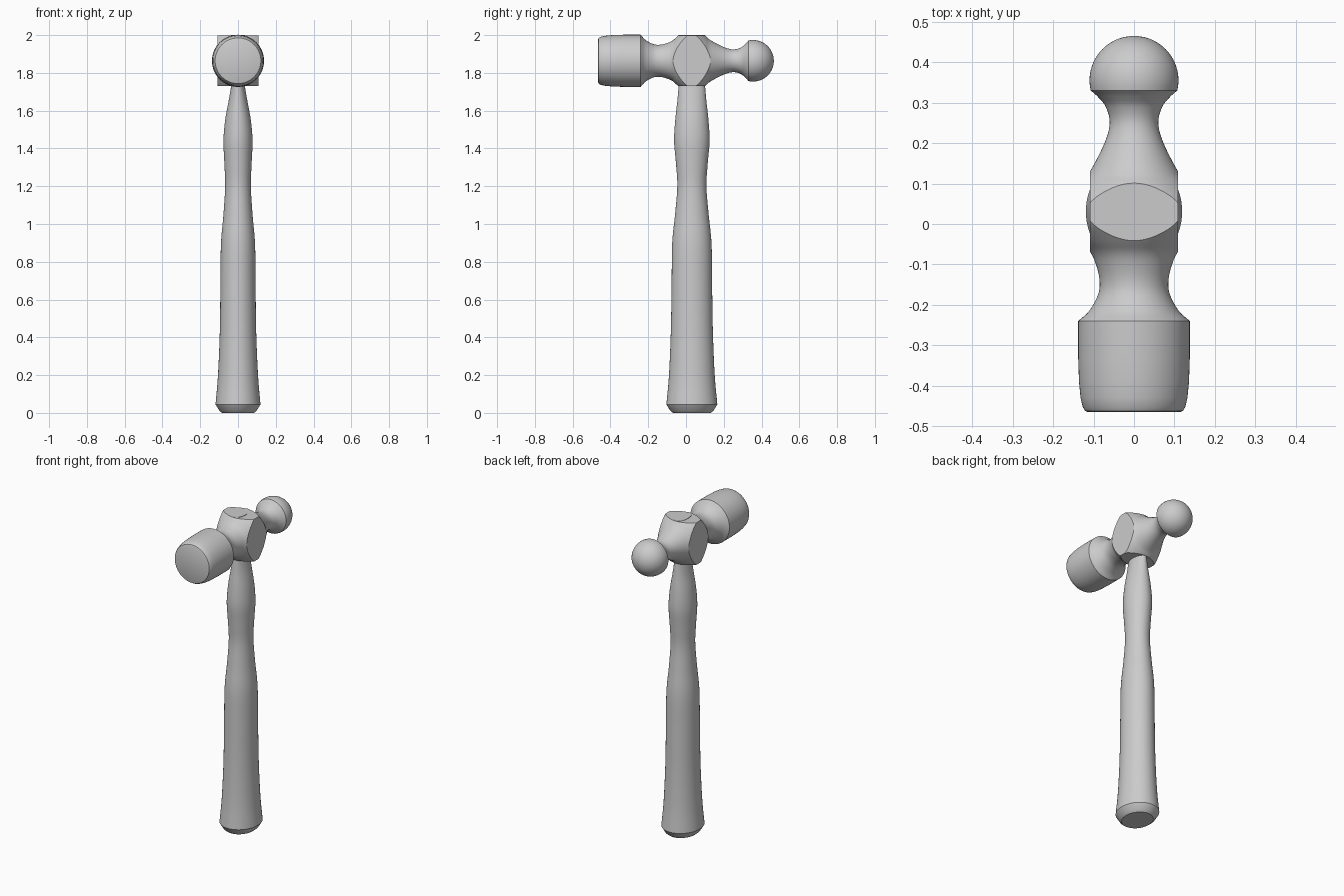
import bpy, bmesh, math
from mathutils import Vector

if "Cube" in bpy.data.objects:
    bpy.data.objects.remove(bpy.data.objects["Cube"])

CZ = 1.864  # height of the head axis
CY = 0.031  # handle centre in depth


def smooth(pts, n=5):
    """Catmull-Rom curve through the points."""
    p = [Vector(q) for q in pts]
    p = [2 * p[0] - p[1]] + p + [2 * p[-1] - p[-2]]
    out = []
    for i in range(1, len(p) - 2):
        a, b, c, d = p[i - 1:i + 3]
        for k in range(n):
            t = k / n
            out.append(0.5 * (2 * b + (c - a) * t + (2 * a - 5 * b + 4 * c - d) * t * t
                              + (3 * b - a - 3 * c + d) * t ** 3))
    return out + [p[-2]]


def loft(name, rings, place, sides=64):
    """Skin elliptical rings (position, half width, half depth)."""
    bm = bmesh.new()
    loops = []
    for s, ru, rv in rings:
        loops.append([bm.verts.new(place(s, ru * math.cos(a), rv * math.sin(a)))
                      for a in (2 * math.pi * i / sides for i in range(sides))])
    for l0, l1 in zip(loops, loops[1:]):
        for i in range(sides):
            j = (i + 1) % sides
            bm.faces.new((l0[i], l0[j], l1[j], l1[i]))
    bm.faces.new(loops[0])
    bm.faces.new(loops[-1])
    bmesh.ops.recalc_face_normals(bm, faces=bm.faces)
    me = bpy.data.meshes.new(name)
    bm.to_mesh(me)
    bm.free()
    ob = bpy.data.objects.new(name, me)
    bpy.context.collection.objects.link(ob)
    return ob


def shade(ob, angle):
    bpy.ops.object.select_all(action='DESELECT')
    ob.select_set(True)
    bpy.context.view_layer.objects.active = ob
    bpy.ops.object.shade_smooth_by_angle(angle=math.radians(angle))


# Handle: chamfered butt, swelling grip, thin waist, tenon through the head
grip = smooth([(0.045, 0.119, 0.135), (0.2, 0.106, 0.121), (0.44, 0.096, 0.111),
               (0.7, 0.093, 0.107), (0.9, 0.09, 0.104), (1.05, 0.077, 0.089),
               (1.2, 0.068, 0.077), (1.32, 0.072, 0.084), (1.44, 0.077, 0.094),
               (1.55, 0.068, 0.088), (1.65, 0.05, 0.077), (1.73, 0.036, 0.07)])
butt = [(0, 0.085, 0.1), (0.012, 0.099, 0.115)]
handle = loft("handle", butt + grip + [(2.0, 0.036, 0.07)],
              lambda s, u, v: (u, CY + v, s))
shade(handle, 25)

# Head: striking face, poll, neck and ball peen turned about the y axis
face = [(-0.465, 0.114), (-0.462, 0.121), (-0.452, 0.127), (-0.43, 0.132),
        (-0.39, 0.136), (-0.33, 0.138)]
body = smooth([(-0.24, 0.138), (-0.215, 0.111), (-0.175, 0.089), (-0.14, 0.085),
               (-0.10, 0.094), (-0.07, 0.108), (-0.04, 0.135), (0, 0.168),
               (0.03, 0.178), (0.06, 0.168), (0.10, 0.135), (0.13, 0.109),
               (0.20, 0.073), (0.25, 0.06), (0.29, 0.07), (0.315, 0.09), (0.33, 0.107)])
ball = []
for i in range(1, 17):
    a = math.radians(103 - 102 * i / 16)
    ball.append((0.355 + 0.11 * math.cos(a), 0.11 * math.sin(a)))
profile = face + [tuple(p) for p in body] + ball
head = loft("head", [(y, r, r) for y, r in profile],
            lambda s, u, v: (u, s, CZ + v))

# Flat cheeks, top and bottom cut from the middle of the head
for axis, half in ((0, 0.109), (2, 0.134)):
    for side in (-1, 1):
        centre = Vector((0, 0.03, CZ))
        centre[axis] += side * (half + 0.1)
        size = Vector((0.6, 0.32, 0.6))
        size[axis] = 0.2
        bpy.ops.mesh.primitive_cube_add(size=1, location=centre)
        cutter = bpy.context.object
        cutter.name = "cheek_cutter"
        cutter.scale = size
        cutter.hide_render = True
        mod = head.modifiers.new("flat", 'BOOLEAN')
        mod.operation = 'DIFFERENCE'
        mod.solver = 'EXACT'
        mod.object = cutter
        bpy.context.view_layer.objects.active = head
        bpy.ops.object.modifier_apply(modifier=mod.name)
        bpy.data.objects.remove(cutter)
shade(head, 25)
════════
Task goal: An exact copy of the lines above, from the one containing "# Handle: chamfered" through the one containing "cutter = bpy.context.object", is the whole of the answer.

Exercise output:
# Handle: chamfered butt, swelling grip, thin waist, tenon through the head
grip = smooth([(0.045, 0.119, 0.135), (0.2, 0.106, 0.121), (0.44, 0.096, 0.111),
               (0.7, 0.093, 0.107), (0.9, 0.09, 0.104), (1.05, 0.077, 0.089),
               (1.2, 0.068, 0.077), (1.32, 0.072, 0.084), (1.44, 0.077, 0.094),
               (1.55, 0.068, 0.088), (1.65, 0.05, 0.077), (1.73, 0.036, 0.07)])
butt = [(0, 0.085, 0.1), (0.012, 0.099, 0.115)]
handle = loft("handle", butt + grip + [(2.0, 0.036, 0.07)],
              lambda s, u, v: (u, CY + v, s))
shade(handle, 25)

# Head: striking face, poll, neck and ball peen turned about the y axis
face = [(-0.465, 0.114), (-0.462, 0.121), (-0.452, 0.127), (-0.43, 0.132),
        (-0.39, 0.136), (-0.33, 0.138)]
body = smooth([(-0.24, 0.138), (-0.215, 0.111), (-0.175, 0.089), (-0.14, 0.085),
               (-0.10, 0.094), (-0.07, 0.108), (-0.04, 0.135), (0, 0.168),
               (0.03, 0.178), (0.06, 0.168), (0.10, 0.135), (0.13, 0.109),
               (0.20, 0.073), (0.25, 0.06), (0.29, 0.07), (0.315, 0.09), (0.33, 0.107)])
ball = []
for i in range(1, 17):
    a = math.radians(103 - 102 * i / 16)
    ball.append((0.355 + 0.11 * math.cos(a), 0.11 * math.sin(a)))
profile = face + [tuple(p) for p in body] + ball
head = loft("head", [(y, r, r) for y, r in profile],
            lambda s, u, v: (u, s, CZ + v))

# Flat cheeks, top and bottom cut from the middle of the head
for axis, half in ((0, 0.109), (2, 0.134)):
    for side in (-1, 1):
        centre = Vector((0, 0.03, CZ))
        centre[axis] += side * (half + 0.1)
        size = Vector((0.6, 0.32, 0.6))
        size[axis] = 0.2
        bpy.ops.mesh.primitive_cube_add(size=1, location=centre)
        cutter = bpy.context.object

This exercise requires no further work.